### Work task
Below are records; reproduce exactly the lines from the one that has "following = rings[(k" through the one that has "peg.select_set(True)", ends included, and nothing more.

[Plain-text document sources]
=====
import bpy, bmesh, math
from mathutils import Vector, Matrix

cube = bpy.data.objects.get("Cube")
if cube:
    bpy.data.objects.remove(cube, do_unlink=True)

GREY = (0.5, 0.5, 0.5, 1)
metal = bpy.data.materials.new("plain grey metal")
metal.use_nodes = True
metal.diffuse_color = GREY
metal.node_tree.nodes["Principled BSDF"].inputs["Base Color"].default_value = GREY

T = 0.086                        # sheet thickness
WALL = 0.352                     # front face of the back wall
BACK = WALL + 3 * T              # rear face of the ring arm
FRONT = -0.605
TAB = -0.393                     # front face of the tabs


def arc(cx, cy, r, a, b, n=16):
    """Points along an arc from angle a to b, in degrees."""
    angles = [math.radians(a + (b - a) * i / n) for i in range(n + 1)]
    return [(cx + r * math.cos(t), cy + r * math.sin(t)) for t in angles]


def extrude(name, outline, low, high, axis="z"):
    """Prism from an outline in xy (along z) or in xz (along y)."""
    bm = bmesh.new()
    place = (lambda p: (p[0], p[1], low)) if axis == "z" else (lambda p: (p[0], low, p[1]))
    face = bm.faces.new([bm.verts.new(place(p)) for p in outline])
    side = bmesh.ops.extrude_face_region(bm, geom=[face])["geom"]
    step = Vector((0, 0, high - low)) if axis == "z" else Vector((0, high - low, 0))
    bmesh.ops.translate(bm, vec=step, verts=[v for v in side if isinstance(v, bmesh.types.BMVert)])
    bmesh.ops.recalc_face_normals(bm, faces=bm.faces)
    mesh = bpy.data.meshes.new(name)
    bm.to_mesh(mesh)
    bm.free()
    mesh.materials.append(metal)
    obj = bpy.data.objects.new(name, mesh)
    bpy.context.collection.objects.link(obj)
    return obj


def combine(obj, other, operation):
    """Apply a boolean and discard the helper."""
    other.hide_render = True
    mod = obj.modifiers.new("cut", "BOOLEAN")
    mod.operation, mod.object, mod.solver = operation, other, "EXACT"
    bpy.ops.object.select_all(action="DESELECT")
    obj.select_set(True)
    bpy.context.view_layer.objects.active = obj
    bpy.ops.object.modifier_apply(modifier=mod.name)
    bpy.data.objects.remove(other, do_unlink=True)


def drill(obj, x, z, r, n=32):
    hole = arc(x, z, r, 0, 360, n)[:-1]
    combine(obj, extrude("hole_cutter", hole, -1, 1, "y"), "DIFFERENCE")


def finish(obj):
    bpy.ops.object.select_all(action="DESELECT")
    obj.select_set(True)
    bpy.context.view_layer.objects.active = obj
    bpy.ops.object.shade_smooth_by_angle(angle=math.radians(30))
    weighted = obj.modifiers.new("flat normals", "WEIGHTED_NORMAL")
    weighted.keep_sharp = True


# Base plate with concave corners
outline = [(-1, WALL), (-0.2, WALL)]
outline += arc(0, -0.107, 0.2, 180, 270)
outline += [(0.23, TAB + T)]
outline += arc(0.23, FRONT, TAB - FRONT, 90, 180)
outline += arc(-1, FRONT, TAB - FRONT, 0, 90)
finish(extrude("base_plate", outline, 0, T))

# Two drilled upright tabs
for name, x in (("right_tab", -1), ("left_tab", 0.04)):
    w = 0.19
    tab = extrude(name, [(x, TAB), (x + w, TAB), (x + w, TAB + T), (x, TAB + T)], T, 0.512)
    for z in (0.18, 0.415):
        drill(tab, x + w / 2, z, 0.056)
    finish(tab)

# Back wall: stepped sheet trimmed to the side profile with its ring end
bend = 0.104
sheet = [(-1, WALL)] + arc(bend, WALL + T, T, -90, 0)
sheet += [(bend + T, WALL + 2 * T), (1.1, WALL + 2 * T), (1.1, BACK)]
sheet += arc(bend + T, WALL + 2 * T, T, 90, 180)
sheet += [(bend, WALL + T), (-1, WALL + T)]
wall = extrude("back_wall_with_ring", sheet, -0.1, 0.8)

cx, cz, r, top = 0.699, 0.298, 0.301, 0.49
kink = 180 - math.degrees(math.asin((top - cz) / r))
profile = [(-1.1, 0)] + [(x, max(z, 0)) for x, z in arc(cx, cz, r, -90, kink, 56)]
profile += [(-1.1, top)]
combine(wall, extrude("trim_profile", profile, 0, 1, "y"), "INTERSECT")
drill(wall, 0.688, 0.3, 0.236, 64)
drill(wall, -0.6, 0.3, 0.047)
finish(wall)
=====
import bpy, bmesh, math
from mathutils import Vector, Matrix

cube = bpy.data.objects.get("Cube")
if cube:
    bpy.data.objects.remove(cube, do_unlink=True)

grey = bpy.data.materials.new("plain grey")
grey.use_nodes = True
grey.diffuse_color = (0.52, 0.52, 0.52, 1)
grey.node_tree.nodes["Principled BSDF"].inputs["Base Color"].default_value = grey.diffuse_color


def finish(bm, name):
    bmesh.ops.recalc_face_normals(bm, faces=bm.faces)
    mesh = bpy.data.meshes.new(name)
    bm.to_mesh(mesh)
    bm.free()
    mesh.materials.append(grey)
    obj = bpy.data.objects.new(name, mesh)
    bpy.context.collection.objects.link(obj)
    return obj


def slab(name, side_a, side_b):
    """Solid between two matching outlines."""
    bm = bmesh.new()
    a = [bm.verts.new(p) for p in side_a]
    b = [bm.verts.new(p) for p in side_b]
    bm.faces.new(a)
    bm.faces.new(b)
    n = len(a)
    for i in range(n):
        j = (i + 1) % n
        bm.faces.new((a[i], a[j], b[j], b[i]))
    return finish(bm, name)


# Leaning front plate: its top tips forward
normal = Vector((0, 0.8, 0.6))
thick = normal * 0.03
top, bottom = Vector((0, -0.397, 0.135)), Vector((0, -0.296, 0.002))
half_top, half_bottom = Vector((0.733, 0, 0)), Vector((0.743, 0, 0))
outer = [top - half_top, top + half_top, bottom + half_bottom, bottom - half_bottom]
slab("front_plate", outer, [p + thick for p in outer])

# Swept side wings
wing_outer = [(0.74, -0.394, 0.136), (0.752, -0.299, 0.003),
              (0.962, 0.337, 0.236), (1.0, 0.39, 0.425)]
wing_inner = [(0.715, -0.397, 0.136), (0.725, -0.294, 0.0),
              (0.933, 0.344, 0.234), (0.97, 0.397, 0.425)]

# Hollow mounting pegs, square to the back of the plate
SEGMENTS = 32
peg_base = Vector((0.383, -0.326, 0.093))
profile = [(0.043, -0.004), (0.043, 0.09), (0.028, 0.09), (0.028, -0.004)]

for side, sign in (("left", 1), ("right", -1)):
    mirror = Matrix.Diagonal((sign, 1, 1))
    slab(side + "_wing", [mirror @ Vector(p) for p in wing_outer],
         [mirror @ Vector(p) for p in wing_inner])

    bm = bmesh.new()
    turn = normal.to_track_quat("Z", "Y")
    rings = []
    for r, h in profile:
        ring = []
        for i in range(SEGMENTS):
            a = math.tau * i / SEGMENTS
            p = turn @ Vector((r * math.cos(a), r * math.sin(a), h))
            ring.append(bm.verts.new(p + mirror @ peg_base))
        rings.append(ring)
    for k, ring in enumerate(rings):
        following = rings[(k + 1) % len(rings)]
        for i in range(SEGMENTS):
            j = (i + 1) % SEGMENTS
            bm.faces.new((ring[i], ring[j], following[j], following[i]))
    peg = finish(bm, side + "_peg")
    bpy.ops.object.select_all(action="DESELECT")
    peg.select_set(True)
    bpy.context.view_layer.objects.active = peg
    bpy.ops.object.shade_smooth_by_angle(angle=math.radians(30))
=====
### Your solution
        following = rings[(k + 1) % len(rings)]
        for i in range(SEGMENTS):
            j = (i + 1) % SEGMENTS
            bm.faces.new((ring[i], ring[j], following[j], following[i]))
    peg = finish(bm, side + "_peg")
    bpy.ops.object.select_all(action="DESELECT")
    peg.select_set(True)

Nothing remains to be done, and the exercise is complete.